[Extracted records]

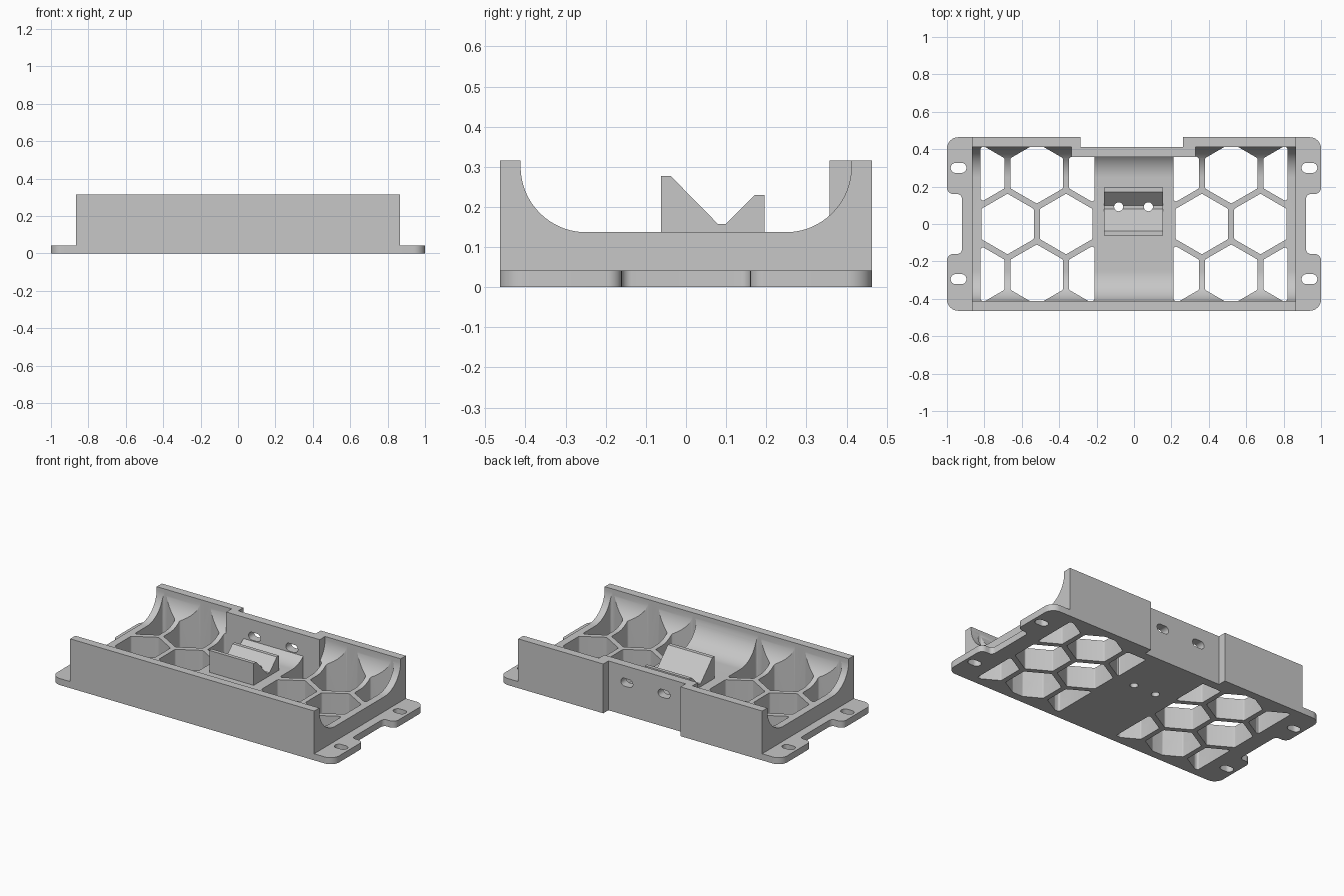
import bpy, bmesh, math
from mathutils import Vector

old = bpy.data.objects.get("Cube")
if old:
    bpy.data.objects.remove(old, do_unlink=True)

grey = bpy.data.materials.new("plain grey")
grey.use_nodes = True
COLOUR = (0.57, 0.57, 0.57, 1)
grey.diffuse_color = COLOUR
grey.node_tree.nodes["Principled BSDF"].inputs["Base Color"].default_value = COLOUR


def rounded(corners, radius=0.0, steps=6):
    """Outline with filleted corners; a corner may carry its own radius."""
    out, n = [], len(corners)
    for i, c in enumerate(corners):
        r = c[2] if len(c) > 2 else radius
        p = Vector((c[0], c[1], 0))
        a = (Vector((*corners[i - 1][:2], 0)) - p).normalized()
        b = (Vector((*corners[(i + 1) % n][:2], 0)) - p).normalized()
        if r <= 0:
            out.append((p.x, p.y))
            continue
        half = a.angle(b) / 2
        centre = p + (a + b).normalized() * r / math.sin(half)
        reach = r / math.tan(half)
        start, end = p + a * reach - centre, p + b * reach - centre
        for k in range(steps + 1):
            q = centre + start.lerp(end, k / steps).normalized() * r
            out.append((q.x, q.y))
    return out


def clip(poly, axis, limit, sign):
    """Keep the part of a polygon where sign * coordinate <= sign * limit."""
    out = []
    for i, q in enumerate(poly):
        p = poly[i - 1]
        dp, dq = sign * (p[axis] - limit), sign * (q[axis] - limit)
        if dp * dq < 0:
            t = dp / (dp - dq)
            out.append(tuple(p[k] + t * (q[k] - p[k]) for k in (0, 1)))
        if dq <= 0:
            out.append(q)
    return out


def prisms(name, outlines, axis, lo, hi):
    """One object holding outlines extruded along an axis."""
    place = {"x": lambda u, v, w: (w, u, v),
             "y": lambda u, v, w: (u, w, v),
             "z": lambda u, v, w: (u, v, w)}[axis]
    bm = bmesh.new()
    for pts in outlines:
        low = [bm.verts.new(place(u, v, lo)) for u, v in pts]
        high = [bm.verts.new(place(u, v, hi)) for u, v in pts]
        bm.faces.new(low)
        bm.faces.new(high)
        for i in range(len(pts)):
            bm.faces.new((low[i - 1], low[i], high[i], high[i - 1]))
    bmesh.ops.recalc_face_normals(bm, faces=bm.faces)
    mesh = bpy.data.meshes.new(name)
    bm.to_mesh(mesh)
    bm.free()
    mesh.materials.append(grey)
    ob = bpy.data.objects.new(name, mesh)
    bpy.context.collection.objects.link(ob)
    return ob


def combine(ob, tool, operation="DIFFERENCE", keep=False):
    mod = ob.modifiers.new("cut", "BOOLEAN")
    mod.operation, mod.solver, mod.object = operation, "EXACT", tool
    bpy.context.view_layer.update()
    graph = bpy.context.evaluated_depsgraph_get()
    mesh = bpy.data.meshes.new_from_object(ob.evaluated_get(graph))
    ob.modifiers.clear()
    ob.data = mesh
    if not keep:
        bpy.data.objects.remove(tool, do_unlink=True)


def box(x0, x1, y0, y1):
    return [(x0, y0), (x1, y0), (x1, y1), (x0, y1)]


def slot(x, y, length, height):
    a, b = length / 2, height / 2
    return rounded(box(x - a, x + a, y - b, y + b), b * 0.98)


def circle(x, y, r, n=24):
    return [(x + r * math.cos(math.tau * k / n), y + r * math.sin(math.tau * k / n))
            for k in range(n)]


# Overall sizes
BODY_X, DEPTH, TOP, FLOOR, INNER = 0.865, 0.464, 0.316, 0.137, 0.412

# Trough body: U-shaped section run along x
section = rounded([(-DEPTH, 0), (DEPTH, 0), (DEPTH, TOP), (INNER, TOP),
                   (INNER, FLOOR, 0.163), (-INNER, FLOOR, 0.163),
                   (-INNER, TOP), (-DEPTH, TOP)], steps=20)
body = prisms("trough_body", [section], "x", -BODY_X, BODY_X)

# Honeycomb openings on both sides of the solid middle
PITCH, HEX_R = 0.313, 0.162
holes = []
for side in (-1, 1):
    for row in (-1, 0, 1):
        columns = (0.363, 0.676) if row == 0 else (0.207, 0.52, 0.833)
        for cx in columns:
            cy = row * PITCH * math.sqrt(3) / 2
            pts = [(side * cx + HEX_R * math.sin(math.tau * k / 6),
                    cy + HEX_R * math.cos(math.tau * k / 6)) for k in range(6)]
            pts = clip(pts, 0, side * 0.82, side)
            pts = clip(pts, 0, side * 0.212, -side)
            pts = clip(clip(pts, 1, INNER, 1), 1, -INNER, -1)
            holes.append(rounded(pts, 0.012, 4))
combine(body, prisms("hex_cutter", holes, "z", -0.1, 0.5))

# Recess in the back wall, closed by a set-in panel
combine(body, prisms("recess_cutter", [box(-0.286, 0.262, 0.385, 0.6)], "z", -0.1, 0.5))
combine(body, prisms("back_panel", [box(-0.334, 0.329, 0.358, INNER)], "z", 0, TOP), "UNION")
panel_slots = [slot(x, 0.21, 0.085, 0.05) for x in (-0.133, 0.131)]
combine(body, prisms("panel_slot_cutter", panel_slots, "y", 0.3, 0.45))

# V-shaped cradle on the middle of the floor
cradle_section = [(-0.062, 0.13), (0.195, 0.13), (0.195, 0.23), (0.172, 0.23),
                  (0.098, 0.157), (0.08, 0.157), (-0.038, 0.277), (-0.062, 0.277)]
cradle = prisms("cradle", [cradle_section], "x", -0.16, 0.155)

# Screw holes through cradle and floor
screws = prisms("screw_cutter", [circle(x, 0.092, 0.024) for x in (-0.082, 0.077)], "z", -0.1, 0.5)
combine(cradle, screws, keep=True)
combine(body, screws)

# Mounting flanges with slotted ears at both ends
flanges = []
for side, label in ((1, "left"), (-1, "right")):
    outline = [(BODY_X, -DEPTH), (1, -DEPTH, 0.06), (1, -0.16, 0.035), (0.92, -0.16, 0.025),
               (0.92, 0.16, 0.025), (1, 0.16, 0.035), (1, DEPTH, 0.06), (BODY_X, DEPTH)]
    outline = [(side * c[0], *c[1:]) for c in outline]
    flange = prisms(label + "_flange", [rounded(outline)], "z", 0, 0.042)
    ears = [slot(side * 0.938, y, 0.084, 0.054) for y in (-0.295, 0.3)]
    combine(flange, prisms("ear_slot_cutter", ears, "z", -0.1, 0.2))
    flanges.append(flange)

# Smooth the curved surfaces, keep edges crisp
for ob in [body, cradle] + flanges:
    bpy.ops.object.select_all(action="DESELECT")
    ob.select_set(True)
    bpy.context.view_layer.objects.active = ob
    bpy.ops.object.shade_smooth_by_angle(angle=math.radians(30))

Work instruction | Copy out each line of the data that includes the string "DEPTH".

Answer box |
BODY_X, DEPTH, TOP, FLOOR, INNER = 0.865, 0.464, 0.316, 0.137, 0.412
section = rounded([(-DEPTH, 0), (DEPTH, 0), (DEPTH, TOP), (INNER, TOP),
                   (-INNER, TOP), (-DEPTH, TOP)], steps=20)
    outline = [(BODY_X, -DEPTH), (1, -DEPTH, 0.06), (1, -0.16, 0.035), (0.92, -0.16, 0.025),
               (0.92, 0.16, 0.025), (1, 0.16, 0.035), (1, DEPTH, 0.06), (BODY_X, DEPTH)]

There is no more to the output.